• _Work to complete_
In the listing below, how many lines contain the word "BLACK"? Please respond with the number only.

───── Dataset content ─────

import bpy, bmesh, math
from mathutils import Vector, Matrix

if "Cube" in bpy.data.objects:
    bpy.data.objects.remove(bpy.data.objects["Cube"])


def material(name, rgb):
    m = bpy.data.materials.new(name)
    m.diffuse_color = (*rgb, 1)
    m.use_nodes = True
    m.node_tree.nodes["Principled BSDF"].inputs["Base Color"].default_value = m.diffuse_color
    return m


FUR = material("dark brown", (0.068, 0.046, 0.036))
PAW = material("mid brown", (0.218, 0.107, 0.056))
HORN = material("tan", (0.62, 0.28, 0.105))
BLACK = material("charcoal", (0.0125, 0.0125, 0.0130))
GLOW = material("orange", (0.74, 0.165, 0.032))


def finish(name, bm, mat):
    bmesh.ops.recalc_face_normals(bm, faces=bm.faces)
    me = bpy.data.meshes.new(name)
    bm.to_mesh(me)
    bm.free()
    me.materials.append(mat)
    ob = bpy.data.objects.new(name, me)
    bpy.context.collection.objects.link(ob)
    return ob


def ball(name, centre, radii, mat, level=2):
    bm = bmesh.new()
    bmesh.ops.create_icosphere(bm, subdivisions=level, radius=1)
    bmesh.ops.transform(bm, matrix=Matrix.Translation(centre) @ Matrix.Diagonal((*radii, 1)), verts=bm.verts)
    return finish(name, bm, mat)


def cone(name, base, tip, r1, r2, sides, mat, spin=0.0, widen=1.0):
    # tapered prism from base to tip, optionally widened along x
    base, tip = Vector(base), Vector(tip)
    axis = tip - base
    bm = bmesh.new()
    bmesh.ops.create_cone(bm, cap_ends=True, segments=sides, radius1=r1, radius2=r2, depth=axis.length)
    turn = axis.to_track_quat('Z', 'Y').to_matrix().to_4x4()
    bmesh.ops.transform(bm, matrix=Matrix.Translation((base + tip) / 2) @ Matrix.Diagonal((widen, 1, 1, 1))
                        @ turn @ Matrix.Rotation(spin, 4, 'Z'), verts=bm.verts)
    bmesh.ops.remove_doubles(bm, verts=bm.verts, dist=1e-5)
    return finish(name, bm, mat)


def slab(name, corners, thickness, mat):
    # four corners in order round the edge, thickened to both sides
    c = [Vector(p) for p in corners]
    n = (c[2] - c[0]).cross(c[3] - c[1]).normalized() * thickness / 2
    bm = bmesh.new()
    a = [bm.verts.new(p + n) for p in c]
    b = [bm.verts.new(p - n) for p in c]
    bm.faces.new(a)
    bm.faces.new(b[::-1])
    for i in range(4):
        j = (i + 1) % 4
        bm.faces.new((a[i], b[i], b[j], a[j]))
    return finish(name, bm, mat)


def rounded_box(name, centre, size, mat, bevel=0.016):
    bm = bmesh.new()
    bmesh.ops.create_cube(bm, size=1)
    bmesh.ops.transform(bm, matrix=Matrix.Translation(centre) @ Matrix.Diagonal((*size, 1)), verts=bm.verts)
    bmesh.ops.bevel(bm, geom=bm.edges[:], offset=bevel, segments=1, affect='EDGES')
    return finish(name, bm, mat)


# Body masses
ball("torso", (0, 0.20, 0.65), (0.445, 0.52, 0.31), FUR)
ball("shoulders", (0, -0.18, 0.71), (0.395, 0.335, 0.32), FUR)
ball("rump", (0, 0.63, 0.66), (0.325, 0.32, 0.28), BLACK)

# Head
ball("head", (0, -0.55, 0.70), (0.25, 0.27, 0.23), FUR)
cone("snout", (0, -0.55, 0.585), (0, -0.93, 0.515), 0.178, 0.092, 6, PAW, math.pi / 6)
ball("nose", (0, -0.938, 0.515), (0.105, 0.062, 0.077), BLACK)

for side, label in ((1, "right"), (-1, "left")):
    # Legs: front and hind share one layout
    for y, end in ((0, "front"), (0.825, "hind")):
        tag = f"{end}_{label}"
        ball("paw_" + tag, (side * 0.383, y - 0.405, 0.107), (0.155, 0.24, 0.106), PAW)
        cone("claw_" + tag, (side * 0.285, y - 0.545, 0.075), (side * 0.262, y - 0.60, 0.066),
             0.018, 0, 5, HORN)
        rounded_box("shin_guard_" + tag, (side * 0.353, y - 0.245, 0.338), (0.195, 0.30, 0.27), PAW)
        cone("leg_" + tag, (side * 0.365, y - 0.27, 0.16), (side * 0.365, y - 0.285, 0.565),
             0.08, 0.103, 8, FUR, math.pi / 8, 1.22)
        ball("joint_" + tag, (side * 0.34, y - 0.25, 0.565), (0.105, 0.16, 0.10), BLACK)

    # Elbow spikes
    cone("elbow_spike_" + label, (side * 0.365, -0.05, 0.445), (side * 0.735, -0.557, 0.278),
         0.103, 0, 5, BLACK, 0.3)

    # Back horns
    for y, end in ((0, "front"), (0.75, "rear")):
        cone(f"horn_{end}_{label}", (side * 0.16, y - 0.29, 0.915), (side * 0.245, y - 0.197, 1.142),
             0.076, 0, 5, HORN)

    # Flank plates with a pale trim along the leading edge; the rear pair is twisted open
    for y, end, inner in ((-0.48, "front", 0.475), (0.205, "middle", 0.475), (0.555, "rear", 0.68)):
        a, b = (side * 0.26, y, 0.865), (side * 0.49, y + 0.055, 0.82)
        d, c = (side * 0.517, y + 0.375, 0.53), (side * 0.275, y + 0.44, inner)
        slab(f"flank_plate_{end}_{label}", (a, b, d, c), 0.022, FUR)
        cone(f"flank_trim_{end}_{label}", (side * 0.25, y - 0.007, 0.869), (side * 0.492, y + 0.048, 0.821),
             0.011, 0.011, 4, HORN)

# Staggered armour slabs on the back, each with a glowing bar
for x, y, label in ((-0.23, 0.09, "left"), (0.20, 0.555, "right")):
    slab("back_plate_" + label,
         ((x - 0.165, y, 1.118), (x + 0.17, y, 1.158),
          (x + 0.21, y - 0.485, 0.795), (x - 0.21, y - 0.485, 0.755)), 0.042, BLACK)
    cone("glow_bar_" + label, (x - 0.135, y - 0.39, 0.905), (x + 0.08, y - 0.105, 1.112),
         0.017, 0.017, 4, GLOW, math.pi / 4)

─────

• _Solution_
6